TASK GOAL: In the entries below, the lines from the one with "const i = Math.min(Math.floor(f), rows.length" through the one with "for (let r = 0; r <= rings; r++)" are to be copied exactly; both ends count.

Saved data entries:
+--

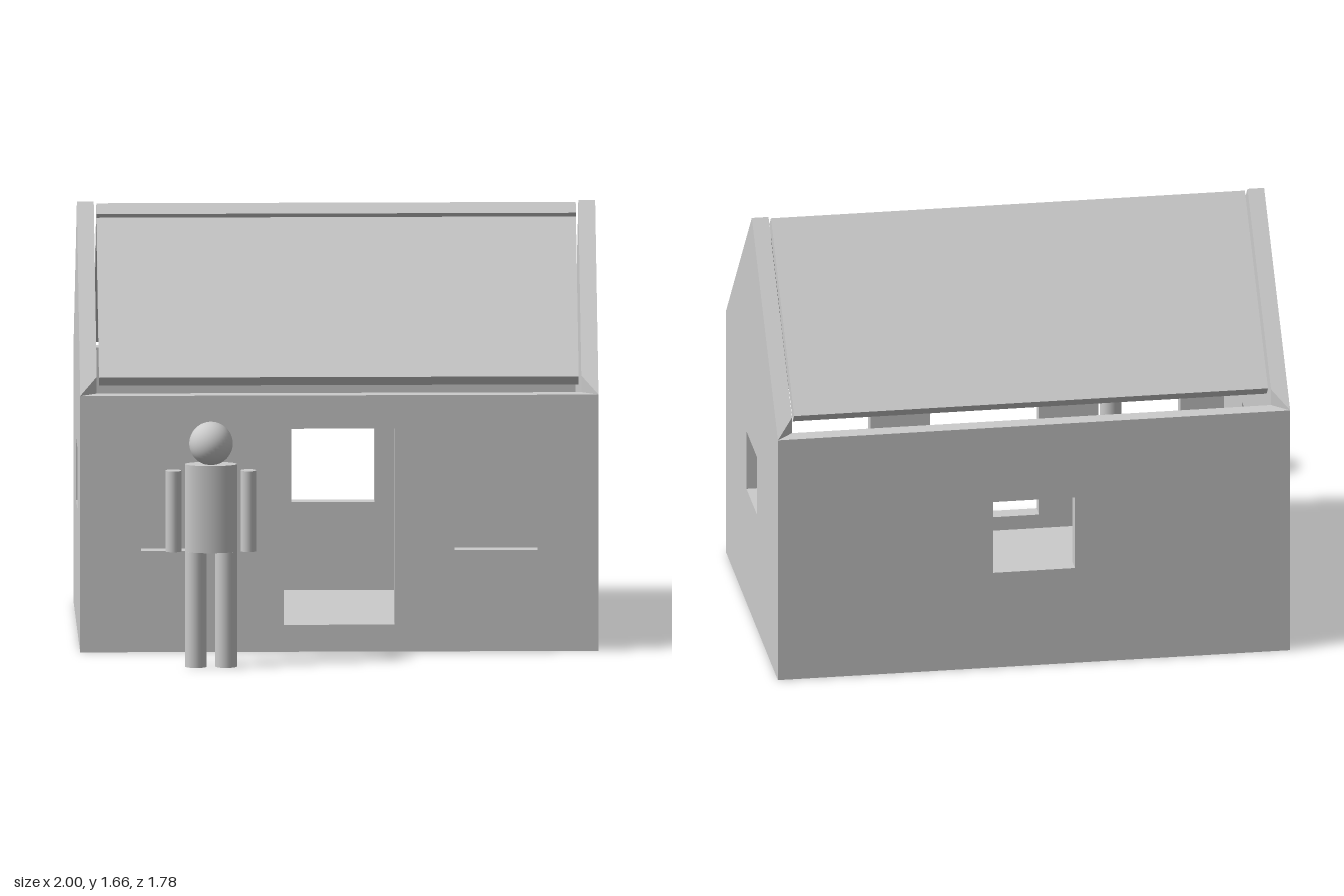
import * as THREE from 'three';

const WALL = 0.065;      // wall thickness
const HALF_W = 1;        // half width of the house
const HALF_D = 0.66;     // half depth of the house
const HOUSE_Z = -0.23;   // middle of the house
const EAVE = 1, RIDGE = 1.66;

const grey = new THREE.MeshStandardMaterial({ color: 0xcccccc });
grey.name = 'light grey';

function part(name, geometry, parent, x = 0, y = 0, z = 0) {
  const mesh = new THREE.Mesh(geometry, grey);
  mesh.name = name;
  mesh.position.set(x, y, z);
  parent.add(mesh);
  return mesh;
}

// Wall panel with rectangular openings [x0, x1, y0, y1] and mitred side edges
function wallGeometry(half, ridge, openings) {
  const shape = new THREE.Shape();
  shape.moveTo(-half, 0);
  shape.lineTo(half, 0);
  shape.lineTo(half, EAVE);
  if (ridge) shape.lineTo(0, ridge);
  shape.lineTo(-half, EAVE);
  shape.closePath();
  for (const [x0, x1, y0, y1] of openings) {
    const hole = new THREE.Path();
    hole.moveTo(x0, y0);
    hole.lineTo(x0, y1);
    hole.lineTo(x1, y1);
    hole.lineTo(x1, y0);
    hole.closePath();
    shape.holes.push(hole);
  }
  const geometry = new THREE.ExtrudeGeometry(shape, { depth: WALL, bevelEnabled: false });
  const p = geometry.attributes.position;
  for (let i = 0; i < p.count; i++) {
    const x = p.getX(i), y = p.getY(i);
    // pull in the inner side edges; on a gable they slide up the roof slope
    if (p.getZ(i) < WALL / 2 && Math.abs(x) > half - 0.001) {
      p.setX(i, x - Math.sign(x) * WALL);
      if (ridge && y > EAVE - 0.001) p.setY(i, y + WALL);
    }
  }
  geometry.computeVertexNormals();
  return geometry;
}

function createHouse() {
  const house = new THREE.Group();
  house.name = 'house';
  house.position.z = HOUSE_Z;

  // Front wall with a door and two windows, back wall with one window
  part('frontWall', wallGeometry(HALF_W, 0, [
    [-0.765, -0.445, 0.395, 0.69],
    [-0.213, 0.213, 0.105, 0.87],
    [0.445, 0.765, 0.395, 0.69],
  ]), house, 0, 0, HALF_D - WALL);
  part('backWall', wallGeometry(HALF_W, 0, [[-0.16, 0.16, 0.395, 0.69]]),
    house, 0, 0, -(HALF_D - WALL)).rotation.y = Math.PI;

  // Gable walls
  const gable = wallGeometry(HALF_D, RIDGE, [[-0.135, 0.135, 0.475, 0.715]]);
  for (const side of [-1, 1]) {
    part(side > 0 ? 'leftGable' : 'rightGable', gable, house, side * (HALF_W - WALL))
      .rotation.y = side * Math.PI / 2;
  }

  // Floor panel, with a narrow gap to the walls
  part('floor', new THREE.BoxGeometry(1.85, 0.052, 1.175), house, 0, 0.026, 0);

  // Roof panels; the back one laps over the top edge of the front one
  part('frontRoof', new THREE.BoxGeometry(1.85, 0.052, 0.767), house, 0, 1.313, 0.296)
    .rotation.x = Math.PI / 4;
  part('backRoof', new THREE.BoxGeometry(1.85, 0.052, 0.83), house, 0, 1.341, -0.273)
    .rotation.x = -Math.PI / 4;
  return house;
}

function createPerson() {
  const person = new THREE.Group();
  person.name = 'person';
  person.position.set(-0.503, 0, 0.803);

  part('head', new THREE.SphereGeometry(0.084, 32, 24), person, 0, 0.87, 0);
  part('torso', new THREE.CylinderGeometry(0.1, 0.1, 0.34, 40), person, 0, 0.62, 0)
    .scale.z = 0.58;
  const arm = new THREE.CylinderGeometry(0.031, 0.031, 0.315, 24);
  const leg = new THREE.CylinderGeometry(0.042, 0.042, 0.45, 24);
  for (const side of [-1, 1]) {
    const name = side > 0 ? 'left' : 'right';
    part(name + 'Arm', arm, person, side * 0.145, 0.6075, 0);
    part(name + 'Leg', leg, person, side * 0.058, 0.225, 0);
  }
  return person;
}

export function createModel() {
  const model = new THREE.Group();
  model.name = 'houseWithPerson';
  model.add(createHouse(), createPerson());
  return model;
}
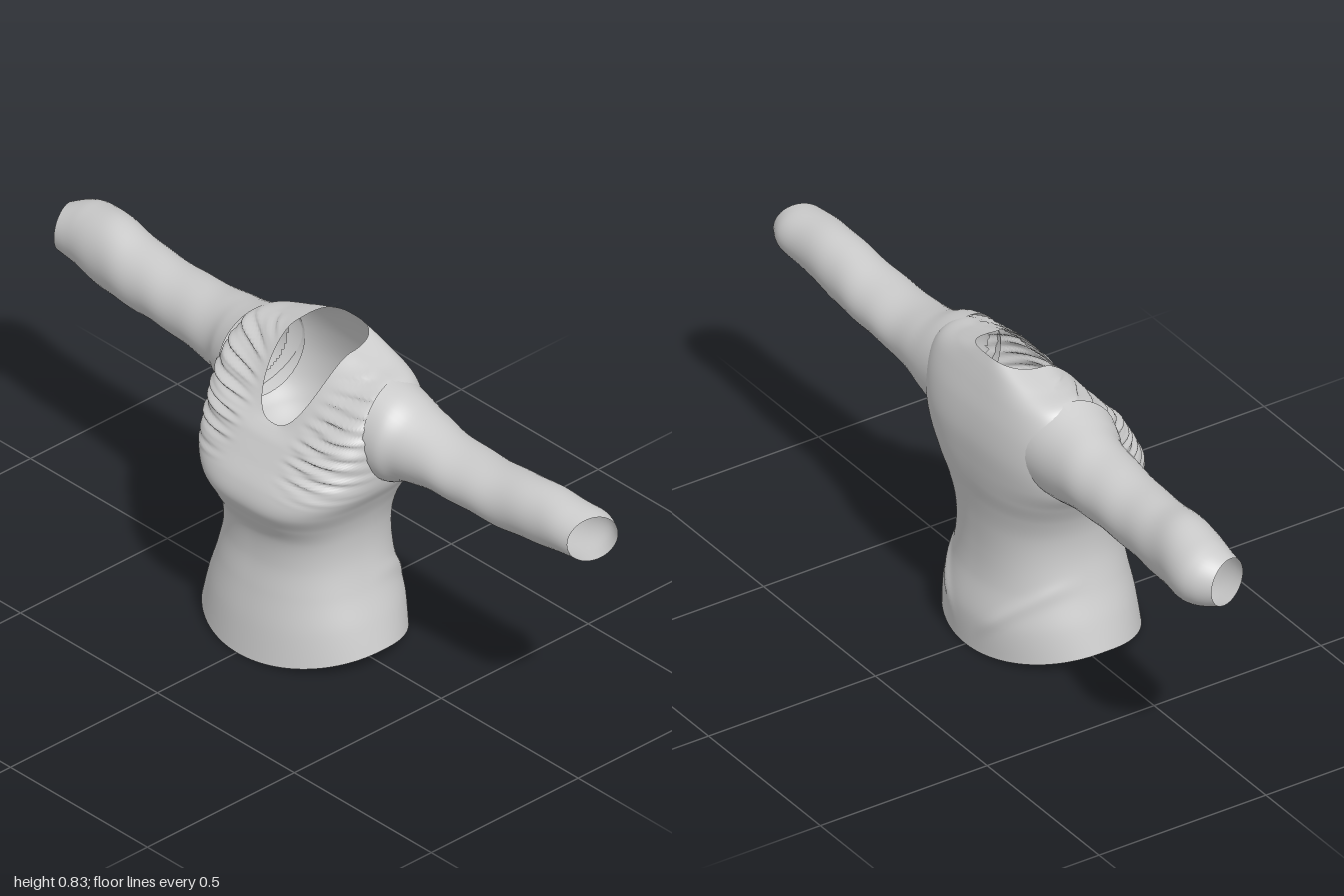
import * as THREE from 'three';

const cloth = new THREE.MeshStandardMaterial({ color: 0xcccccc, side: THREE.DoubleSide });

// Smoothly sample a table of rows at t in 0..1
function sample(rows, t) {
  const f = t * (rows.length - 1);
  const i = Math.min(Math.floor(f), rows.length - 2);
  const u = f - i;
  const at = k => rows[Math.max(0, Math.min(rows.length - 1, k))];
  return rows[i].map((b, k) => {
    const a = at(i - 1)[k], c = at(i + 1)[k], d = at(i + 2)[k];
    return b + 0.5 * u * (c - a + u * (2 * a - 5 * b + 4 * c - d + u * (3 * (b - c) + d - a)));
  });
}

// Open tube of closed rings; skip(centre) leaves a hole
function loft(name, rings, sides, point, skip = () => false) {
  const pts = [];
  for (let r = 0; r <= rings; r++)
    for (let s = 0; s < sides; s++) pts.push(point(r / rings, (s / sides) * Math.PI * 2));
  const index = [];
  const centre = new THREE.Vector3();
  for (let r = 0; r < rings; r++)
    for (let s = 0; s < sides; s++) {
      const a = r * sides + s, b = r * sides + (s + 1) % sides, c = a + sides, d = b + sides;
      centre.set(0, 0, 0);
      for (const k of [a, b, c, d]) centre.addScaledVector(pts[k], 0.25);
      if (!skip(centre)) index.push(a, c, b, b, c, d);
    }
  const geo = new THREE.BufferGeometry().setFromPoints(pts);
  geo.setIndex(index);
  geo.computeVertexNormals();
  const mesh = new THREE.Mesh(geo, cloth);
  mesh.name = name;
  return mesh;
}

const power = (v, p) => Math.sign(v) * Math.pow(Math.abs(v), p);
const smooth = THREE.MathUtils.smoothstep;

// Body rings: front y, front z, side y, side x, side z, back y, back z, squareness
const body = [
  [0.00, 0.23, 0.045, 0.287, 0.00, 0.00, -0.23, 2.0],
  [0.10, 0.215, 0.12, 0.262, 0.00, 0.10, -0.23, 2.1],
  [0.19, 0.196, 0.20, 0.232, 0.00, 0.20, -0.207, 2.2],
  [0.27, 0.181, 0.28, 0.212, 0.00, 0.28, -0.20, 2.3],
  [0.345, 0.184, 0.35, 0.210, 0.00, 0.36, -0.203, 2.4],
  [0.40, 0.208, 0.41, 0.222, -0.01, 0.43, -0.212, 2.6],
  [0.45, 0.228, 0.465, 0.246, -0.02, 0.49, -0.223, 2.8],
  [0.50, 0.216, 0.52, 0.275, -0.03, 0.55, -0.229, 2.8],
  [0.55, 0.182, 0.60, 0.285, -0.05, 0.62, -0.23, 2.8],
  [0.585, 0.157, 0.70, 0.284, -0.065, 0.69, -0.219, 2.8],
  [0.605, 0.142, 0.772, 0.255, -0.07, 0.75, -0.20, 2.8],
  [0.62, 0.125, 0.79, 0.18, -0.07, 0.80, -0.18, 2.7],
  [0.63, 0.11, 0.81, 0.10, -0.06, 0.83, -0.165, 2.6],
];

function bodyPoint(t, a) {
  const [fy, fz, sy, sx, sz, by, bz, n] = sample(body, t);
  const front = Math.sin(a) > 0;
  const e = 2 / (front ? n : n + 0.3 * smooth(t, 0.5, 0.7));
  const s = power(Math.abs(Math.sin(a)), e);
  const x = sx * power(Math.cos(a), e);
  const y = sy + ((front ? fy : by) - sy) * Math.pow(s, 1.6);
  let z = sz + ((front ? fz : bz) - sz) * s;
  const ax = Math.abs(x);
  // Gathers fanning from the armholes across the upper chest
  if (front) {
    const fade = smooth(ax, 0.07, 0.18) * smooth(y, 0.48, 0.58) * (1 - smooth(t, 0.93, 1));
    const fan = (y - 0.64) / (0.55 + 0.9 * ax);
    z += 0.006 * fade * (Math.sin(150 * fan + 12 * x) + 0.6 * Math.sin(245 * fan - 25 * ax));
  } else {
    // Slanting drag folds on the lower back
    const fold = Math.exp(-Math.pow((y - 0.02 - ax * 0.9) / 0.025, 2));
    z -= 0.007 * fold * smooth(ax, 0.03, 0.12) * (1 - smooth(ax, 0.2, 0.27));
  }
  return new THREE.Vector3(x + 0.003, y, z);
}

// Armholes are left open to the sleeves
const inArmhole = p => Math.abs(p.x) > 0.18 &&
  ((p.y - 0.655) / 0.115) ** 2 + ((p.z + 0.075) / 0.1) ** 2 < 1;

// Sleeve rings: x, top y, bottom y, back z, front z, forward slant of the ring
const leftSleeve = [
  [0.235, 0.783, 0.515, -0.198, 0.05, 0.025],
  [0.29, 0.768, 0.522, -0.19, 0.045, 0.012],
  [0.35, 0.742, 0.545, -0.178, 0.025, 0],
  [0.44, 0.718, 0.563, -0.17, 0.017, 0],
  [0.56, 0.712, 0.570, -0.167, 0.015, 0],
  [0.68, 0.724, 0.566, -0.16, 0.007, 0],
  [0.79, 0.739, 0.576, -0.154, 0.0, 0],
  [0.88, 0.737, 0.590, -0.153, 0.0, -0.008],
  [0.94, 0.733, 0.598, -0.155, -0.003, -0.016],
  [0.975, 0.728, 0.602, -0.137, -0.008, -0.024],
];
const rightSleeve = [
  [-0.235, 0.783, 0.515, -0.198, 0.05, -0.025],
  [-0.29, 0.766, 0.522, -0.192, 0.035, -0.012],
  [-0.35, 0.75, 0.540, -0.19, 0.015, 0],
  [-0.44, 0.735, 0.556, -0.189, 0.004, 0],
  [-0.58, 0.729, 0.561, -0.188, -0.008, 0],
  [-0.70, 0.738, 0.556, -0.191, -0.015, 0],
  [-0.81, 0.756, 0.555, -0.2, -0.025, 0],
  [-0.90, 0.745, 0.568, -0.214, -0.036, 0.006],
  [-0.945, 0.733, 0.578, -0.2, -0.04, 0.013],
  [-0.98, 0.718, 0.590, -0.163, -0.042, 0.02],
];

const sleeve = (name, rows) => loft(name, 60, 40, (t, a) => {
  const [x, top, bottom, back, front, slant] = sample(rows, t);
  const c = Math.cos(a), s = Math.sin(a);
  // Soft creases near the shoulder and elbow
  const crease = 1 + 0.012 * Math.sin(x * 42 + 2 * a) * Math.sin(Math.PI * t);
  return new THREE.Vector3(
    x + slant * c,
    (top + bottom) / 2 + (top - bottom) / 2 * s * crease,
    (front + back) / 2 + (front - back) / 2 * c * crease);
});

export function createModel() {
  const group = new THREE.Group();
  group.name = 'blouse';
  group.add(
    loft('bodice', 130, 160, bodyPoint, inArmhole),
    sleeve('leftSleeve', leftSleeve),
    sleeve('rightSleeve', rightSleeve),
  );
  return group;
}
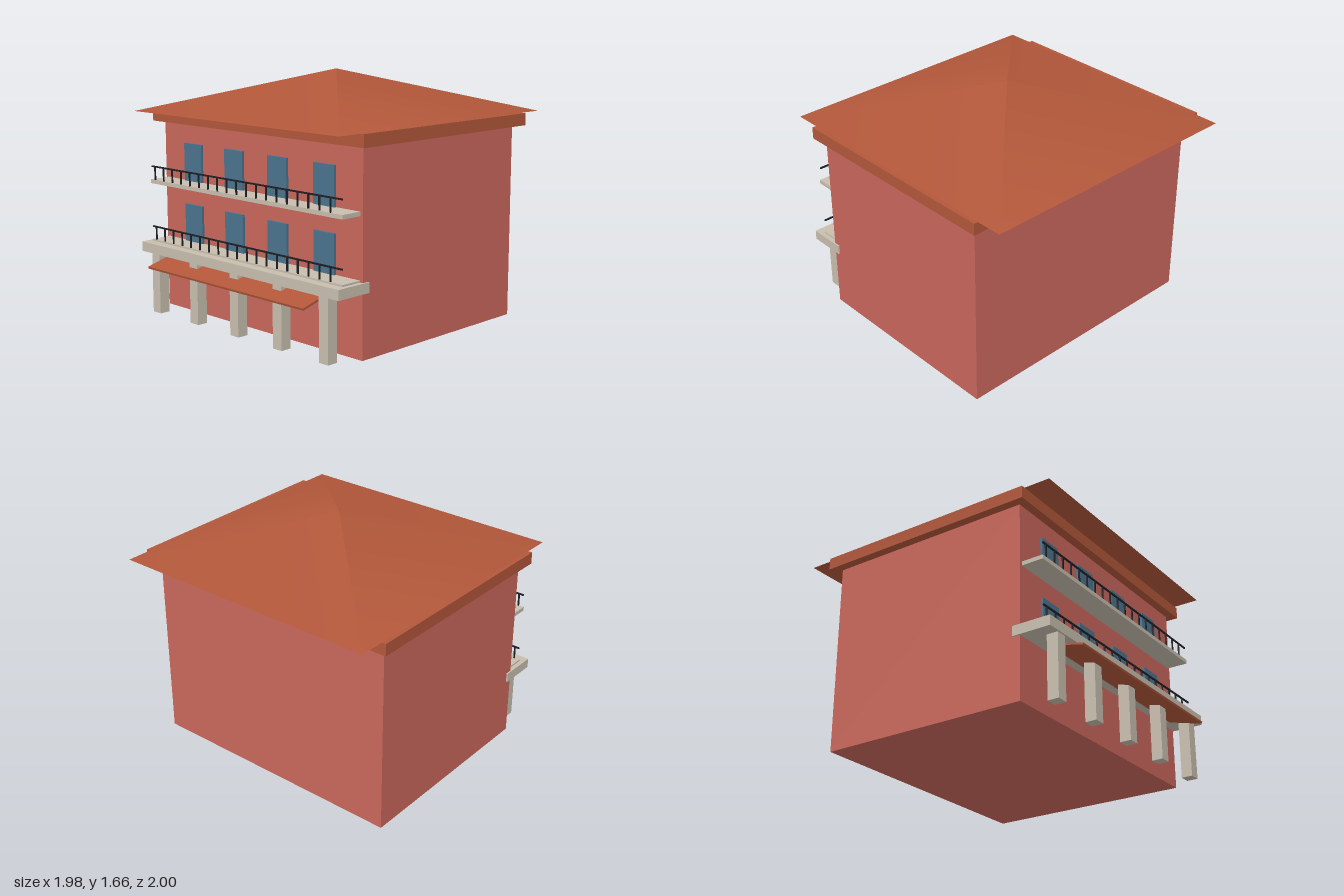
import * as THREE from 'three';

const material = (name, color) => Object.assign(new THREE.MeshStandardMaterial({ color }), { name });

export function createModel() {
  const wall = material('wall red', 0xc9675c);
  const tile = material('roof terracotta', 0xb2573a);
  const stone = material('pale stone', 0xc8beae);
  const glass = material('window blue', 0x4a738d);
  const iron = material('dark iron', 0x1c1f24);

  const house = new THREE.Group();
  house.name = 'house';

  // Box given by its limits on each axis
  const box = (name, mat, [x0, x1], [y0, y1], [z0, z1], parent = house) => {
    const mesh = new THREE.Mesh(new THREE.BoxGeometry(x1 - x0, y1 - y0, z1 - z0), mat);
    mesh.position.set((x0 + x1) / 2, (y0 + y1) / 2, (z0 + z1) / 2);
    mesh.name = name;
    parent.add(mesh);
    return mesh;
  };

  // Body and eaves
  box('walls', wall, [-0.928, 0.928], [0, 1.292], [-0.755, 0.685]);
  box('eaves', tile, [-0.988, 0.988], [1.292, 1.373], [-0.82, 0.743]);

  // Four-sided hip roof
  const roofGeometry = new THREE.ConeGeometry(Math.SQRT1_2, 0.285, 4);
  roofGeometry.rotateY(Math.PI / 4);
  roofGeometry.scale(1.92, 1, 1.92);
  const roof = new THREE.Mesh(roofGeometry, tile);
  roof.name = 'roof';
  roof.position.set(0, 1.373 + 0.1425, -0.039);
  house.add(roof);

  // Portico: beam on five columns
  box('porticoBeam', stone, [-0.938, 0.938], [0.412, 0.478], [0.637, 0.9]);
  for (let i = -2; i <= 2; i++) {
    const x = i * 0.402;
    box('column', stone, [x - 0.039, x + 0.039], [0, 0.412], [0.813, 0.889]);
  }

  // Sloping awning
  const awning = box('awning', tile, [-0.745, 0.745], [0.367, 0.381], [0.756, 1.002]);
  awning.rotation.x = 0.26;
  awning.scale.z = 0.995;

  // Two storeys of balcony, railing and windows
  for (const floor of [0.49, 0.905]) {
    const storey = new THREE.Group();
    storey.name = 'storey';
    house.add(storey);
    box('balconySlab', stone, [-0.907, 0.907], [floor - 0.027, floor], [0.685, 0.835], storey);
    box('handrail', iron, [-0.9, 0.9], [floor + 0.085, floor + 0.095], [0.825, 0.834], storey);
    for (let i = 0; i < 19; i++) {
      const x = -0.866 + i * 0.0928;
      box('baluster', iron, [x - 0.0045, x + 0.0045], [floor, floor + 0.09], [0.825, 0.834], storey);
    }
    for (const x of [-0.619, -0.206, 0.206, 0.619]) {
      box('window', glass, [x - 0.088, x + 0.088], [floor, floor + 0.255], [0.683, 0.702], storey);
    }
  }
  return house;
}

+--

WRITTEN RESPONSE:
  const i = Math.min(Math.floor(f), rows.length - 2);
  const u = f - i;
  const at = k => rows[Math.max(0, Math.min(rows.length - 1, k))];
  return rows[i].map((b, k) => {
    const a = at(i - 1)[k], c = at(i + 1)[k], d = at(i + 2)[k];
    return b + 0.5 * u * (c - a + u * (2 * a - 5 * b + 4 * c - d + u * (3 * (b - c) + d - a)));
  });
}

// Open tube of closed rings; skip(centre) leaves a hole
function loft(name, rings, sides, point, skip = () => false) {
  const pts = [];
  for (let r = 0; r <= rings; r++)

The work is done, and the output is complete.